Excerpted records: Begin

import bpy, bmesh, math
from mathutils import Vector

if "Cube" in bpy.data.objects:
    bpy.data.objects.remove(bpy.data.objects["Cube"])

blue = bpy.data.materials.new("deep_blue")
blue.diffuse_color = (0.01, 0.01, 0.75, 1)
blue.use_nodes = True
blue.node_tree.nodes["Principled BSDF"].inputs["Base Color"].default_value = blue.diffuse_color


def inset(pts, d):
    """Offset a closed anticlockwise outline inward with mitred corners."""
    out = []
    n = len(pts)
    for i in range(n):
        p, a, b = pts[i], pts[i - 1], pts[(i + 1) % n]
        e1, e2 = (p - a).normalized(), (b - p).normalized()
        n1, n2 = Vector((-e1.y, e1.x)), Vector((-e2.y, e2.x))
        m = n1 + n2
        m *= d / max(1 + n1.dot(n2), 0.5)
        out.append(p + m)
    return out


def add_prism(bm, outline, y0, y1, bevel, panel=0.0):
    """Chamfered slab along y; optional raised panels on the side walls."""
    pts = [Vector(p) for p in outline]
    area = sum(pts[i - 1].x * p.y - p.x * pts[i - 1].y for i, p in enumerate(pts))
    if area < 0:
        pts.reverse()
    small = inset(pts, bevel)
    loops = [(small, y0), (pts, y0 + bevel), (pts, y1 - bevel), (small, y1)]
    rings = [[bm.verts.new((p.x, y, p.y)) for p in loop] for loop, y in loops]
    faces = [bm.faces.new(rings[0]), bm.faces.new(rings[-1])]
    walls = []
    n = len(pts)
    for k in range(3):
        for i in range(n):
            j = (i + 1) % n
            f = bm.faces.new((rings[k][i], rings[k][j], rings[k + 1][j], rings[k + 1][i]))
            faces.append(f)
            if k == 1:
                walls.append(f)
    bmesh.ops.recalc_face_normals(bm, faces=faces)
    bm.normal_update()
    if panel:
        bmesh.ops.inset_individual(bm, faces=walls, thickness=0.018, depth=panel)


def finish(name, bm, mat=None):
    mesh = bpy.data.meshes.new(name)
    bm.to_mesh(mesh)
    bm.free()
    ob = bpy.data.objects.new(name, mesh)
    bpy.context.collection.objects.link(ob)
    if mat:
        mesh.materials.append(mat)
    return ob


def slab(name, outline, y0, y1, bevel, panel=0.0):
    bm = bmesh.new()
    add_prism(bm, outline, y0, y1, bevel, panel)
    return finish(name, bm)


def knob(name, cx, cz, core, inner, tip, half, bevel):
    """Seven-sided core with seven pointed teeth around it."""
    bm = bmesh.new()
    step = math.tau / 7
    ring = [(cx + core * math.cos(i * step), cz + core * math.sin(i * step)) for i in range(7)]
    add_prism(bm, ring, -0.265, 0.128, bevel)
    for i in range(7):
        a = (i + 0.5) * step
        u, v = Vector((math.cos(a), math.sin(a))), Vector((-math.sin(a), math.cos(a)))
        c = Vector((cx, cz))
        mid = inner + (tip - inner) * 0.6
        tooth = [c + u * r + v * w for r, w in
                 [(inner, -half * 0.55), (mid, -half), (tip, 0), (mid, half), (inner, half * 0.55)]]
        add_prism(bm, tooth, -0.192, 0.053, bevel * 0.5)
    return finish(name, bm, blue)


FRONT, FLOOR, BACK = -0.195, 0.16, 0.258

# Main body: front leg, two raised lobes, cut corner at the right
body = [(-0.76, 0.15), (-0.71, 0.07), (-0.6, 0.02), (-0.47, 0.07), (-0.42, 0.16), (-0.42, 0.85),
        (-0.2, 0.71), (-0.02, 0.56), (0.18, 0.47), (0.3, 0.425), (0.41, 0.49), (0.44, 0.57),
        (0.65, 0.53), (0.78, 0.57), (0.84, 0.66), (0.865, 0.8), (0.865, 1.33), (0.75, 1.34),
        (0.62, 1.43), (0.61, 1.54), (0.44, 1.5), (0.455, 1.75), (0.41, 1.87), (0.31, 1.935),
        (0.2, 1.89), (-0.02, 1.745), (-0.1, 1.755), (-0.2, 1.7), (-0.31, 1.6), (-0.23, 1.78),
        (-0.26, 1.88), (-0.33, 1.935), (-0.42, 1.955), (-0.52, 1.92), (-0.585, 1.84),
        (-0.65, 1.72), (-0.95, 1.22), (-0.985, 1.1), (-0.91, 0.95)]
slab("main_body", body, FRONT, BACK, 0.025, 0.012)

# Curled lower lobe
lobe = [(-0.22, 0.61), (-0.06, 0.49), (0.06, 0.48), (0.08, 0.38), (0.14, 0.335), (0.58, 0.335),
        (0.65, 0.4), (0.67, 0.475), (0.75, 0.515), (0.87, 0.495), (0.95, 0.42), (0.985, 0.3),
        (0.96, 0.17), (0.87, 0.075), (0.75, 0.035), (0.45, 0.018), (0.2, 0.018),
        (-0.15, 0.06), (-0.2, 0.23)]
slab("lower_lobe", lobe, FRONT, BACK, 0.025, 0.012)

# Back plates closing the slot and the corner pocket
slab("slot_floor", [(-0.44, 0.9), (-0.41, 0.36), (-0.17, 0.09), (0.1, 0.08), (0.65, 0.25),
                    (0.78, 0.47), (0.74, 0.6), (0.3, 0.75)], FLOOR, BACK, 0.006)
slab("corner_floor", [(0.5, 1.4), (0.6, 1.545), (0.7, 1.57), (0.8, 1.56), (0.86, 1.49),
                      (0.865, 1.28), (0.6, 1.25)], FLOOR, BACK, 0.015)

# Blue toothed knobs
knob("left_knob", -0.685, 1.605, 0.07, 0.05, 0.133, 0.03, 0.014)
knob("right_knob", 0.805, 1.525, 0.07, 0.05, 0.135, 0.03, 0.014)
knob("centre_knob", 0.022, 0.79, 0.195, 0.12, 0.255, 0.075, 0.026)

Excerpted records: End

Problem details
Exact copies of all entries are what's needed here.

Response
import bpy, bmesh, math
from mathutils import Vector

if "Cube" in bpy.data.objects:
    bpy.data.objects.remove(bpy.data.objects["Cube"])

blue = bpy.data.materials.new("deep_blue")
blue.diffuse_color = (0.01, 0.01, 0.75, 1)
blue.use_nodes = True
blue.node_tree.nodes["Principled BSDF"].inputs["Base Color"].default_value = blue.diffuse_color


def inset(pts, d):
    """Offset a closed anticlockwise outline inward with mitred corners."""
    out = []
    n = len(pts)
    for i in range(n):
        p, a, b = pts[i], pts[i - 1], pts[(i + 1) % n]
        e1, e2 = (p - a).normalized(), (b - p).normalized()
        n1, n2 = Vector((-e1.y, e1.x)), Vector((-e2.y, e2.x))
        m = n1 + n2
        m *= d / max(1 + n1.dot(n2), 0.5)
        out.append(p + m)
    return out


def add_prism(bm, outline, y0, y1, bevel, panel=0.0):
    """Chamfered slab along y; optional raised panels on the side walls."""
    pts = [Vector(p) for p in outline]
    area = sum(pts[i - 1].x * p.y - p.x * pts[i - 1].y for i, p in enumerate(pts))
    if area < 0:
        pts.reverse()
    small = inset(pts, bevel)
    loops = [(small, y0), (pts, y0 + bevel), (pts, y1 - bevel), (small, y1)]
    rings = [[bm.verts.new((p.x, y, p.y)) for p in loop] for loop, y in loops]
    faces = [bm.faces.new(rings[0]), bm.faces.new(rings[-1])]
    walls = []
    n = len(pts)
    for k in range(3):
        for i in range(n):
            j = (i + 1) % n
            f = bm.faces.new((rings[k][i], rings[k][j], rings[k + 1][j], rings[k + 1][i]))
            faces.append(f)
            if k == 1:
                walls.append(f)
    bmesh.ops.recalc_face_normals(bm, faces=faces)
    bm.normal_update()
    if panel:
        bmesh.ops.inset_individual(bm, faces=walls, thickness=0.018, depth=panel)


def finish(name, bm, mat=None):
    mesh = bpy.data.meshes.new(name)
    bm.to_mesh(mesh)
    bm.free()
    ob = bpy.data.objects.new(name, mesh)
    bpy.context.collection.objects.link(ob)
    if mat:
        mesh.materials.append(mat)
    return ob


def slab(name, outline, y0, y1, bevel, panel=0.0):
    bm = bmesh.new()
    add_prism(bm, outline, y0, y1, bevel, panel)
    return finish(name, bm)


def knob(name, cx, cz, core, inner, tip, half, bevel):
    """Seven-sided core with seven pointed teeth around it."""
    bm = bmesh.new()
    step = math.tau / 7
    ring = [(cx + core * math.cos(i * step), cz + core * math.sin(i * step)) for i in range(7)]
    add_prism(bm, ring, -0.265, 0.128, bevel)
    for i in range(7):
        a = (i + 0.5) * step
        u, v = Vector((math.cos(a), math.sin(a))), Vector((-math.sin(a), math.cos(a)))
        c = Vector((cx, cz))
        mid = inner + (tip - inner) * 0.6
        tooth = [c + u * r + v * w for r, w in
                 [(inner, -half * 0.55), (mid, -half), (tip, 0), (mid, half), (inner, half * 0.55)]]
        add_prism(bm, tooth, -0.192, 0.053, bevel * 0.5)
    return finish(name, bm, blue)


FRONT, FLOOR, BACK = -0.195, 0.16, 0.258

# Main body: front leg, two raised lobes, cut corner at the right
body = [(-0.76, 0.15), (-0.71, 0.07), (-0.6, 0.02), (-0.47, 0.07), (-0.42, 0.16), (-0.42, 0.85),
        (-0.2, 0.71), (-0.02, 0.56), (0.18, 0.47), (0.3, 0.425), (0.41, 0.49), (0.44, 0.57),
        (0.65, 0.53), (0.78, 0.57), (0.84, 0.66), (0.865, 0.8), (0.865, 1.33), (0.75, 1.34),
        (0.62, 1.43), (0.61, 1.54), (0.44, 1.5), (0.455, 1.75), (0.41, 1.87), (0.31, 1.935),
        (0.2, 1.89), (-0.02, 1.745), (-0.1, 1.755), (-0.2, 1.7), (-0.31, 1.6), (-0.23, 1.78),
        (-0.26, 1.88), (-0.33, 1.935), (-0.42, 1.955), (-0.52, 1.92), (-0.585, 1.84),
        (-0.65, 1.72), (-0.95, 1.22), (-0.985, 1.1), (-0.91, 0.95)]
slab("main_body", body, FRONT, BACK, 0.025, 0.012)

# Curled lower lobe
lobe = [(-0.22, 0.61), (-0.06, 0.49), (0.06, 0.48), (0.08, 0.38), (0.14, 0.335), (0.58, 0.335),
        (0.65, 0.4), (0.67, 0.475), (0.75, 0.515), (0.87, 0.495), (0.95, 0.42), (0.985, 0.3),
        (0.96, 0.17), (0.87, 0.075), (0.75, 0.035), (0.45, 0.018), (0.2, 0.018),
        (-0.15, 0.06), (-0.2, 0.23)]
slab("lower_lobe", lobe, FRONT, BACK, 0.025, 0.012)

# Back plates closing the slot and the corner pocket
slab("slot_floor", [(-0.44, 0.9), (-0.41, 0.36), (-0.17, 0.09), (0.1, 0.08), (0.65, 0.25),
                    (0.78, 0.47), (0.74, 0.6), (0.3, 0.75)], FLOOR, BACK, 0.006)
slab("corner_floor", [(0.5, 1.4), (0.6, 1.545), (0.7, 1.57), (0.8, 1.56), (0.86, 1.49),
                      (0.865, 1.28), (0.6, 1.25)], FLOOR, BACK, 0.015)

# Blue toothed knobs
knob("left_knob", -0.685, 1.605, 0.07, 0.05, 0.133, 0.03, 0.014)
knob("right_knob", 0.805, 1.525, 0.07, 0.05, 0.135, 0.03, 0.014)
knob("centre_knob", 0.022, 0.79, 0.195, 0.12, 0.255, 0.075, 0.026)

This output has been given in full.